--- THE DATA ---
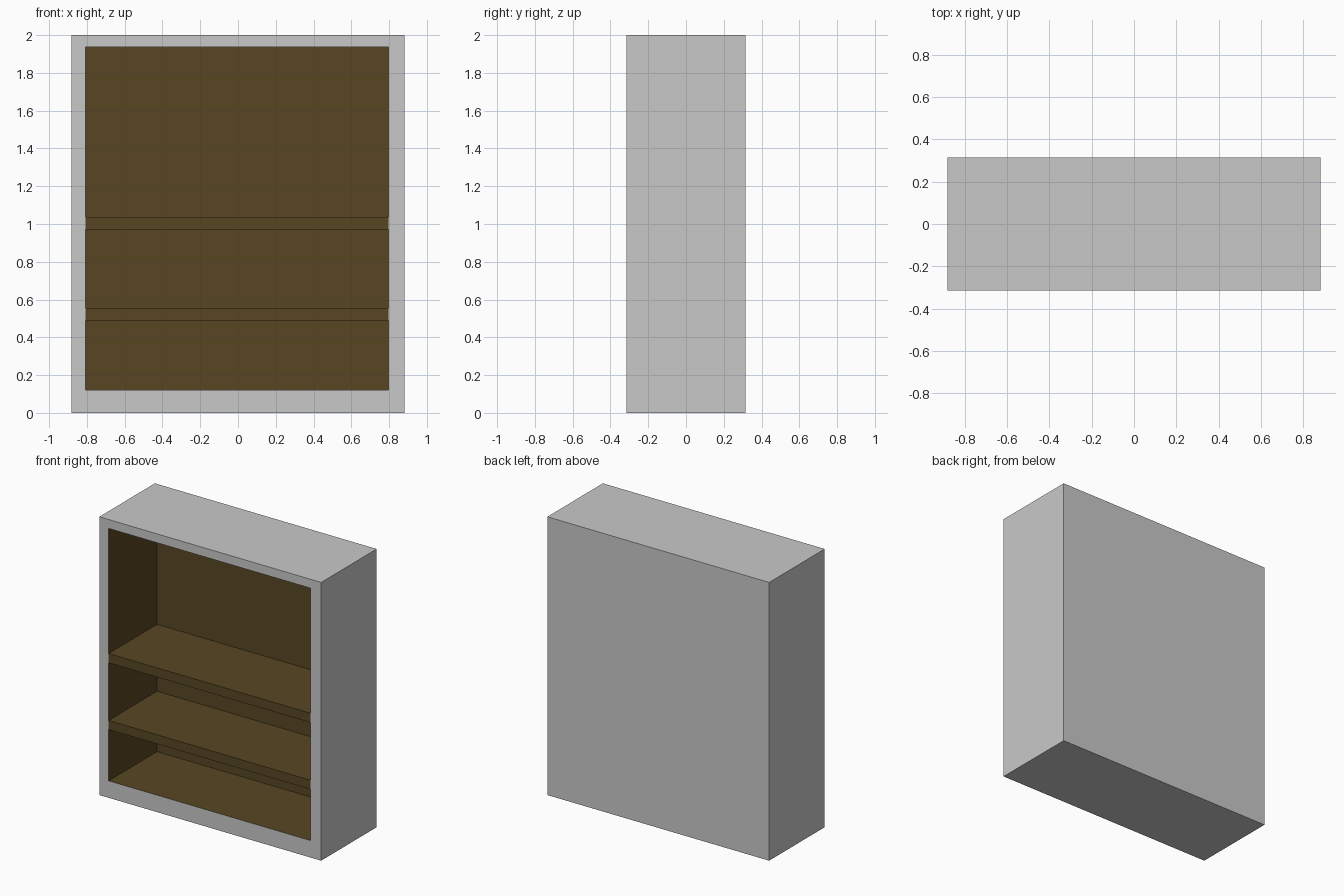
import bpy, bmesh
from mathutils import Vector

if "Cube" in bpy.data.objects:
    bpy.data.objects.remove(bpy.data.objects["Cube"])

HALF_W, HALF_D, HEIGHT = 0.882, 0.315, 2.0
LEFT, RIGHT, FLOOR, CEILING = -0.808, 0.798, 0.122, 1.936
BACK = 0.235


def material(name, colour):
    mat = bpy.data.materials.new(name)
    mat.use_nodes = True
    mat.diffuse_color = colour
    mat.node_tree.nodes["Principled BSDF"].inputs["Base Color"].default_value = colour
    return mat


grey = material("light_grey", (0.584, 0.584, 0.584, 1))
brown = material("dark_brown_wood", (0.098, 0.061, 0.017, 1))


def finish(name, bm, *mats):
    mesh = bpy.data.meshes.new(name)
    bm.to_mesh(mesh)
    bm.free()
    for mat in mats:
        mesh.materials.append(mat)
    obj = bpy.data.objects.new(name, mesh)
    bpy.context.collection.objects.link(obj)
    return obj


def box(low, high):
    bm = bmesh.new()
    bmesh.ops.create_cube(bm, size=1)
    for v in bm.verts:
        v.co = Vector(high[i] if v.co[i] > 0 else low[i] for i in range(3))
    bm.normal_update()
    return bm


# Cabinet: a solid block whose front is inset and pushed in to form the recess
bm = box((-HALF_W, -HALF_D, 0), (HALF_W, HALF_D, HEIGHT))
front = next(f for f in bm.faces if f.normal.y < -0.9)
bmesh.ops.inset_individual(bm, faces=[front], thickness=0.07)
for v in front.verts:
    v.co.x = RIGHT if v.co.x > 0 else LEFT
    v.co.z = CEILING if v.co.z > HEIGHT / 2 else FLOOR
rim = set(front.verts)
pocket = bmesh.ops.extrude_face_region(bm, geom=[front])["geom"]
for v in (g for g in pocket if isinstance(g, bmesh.types.BMVert)):
    v.co.y = BACK
if front.is_valid:
    bmesh.ops.delete(bm, geom=[front], context="FACES_ONLY")

# Wood lining: every face that reaches behind the opening
bmesh.ops.recalc_face_normals(bm, faces=bm.faces)
for f in bm.faces:
    if any(abs(v.co.y - BACK) < 0.001 for v in f.verts):
        f.material_index = 1
finish("cabinet", bm, grey, brown)

# Shelves spanning the recess, flush with the front
for name, bottom, top in (("lower_shelf", 0.49, 0.556), ("upper_shelf", 0.97, 1.037)):
    finish(name, box((LEFT, -HALF_D, bottom), (RIGHT, BACK, top)), brown)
---
• WHAT YOU WILL DO
This task calls for an exact copy of the data above, without pictures.

• RESULT
import bpy, bmesh
from mathutils import Vector

if "Cube" in bpy.data.objects:
    bpy.data.objects.remove(bpy.data.objects["Cube"])

HALF_W, HALF_D, HEIGHT = 0.882, 0.315, 2.0
LEFT, RIGHT, FLOOR, CEILING = -0.808, 0.798, 0.122, 1.936
BACK = 0.235


def material(name, colour):
    mat = bpy.data.materials.new(name)
    mat.use_nodes = True
    mat.diffuse_color = colour
    mat.node_tree.nodes["Principled BSDF"].inputs["Base Color"].default_value = colour
    return mat


grey = material("light_grey", (0.584, 0.584, 0.584, 1))
brown = material("dark_brown_wood", (0.098, 0.061, 0.017, 1))


def finish(name, bm, *mats):
    mesh = bpy.data.meshes.new(name)
    bm.to_mesh(mesh)
    bm.free()
    for mat in mats:
        mesh.materials.append(mat)
    obj = bpy.data.objects.new(name, mesh)
    bpy.context.collection.objects.link(obj)
    return obj


def box(low, high):
    bm = bmesh.new()
    bmesh.ops.create_cube(bm, size=1)
    for v in bm.verts:
        v.co = Vector(high[i] if v.co[i] > 0 else low[i] for i in range(3))
    bm.normal_update()
    return bm


# Cabinet: a solid block whose front is inset and pushed in to form the recess
bm = box((-HALF_W, -HALF_D, 0), (HALF_W, HALF_D, HEIGHT))
front = next(f for f in bm.faces if f.normal.y < -0.9)
bmesh.ops.inset_individual(bm, faces=[front], thickness=0.07)
for v in front.verts:
    v.co.x = RIGHT if v.co.x > 0 else LEFT
    v.co.z = CEILING if v.co.z > HEIGHT / 2 else FLOOR
rim = set(front.verts)
pocket = bmesh.ops.extrude_face_region(bm, geom=[front])["geom"]
for v in (g for g in pocket if isinstance(g, bmesh.types.BMVert)):
    v.co.y = BACK
if front.is_valid:
    bmesh.ops.delete(bm, geom=[front], context="FACES_ONLY")

# Wood lining: every face that reaches behind the opening
bmesh.ops.recalc_face_normals(bm, faces=bm.faces)
for f in bm.faces:
    if any(abs(v.co.y - BACK) < 0.001 for v in f.verts):
        f.material_index = 1
finish("cabinet", bm, grey, brown)

# Shelves spanning the recess, flush with the front
for name, bottom, top in (("lower_shelf", 0.49, 0.556), ("upper_shelf", 0.97, 1.037)):
    finish(name, box((LEFT, -HALF_D, bottom), (RIGHT, BACK, top)), brown)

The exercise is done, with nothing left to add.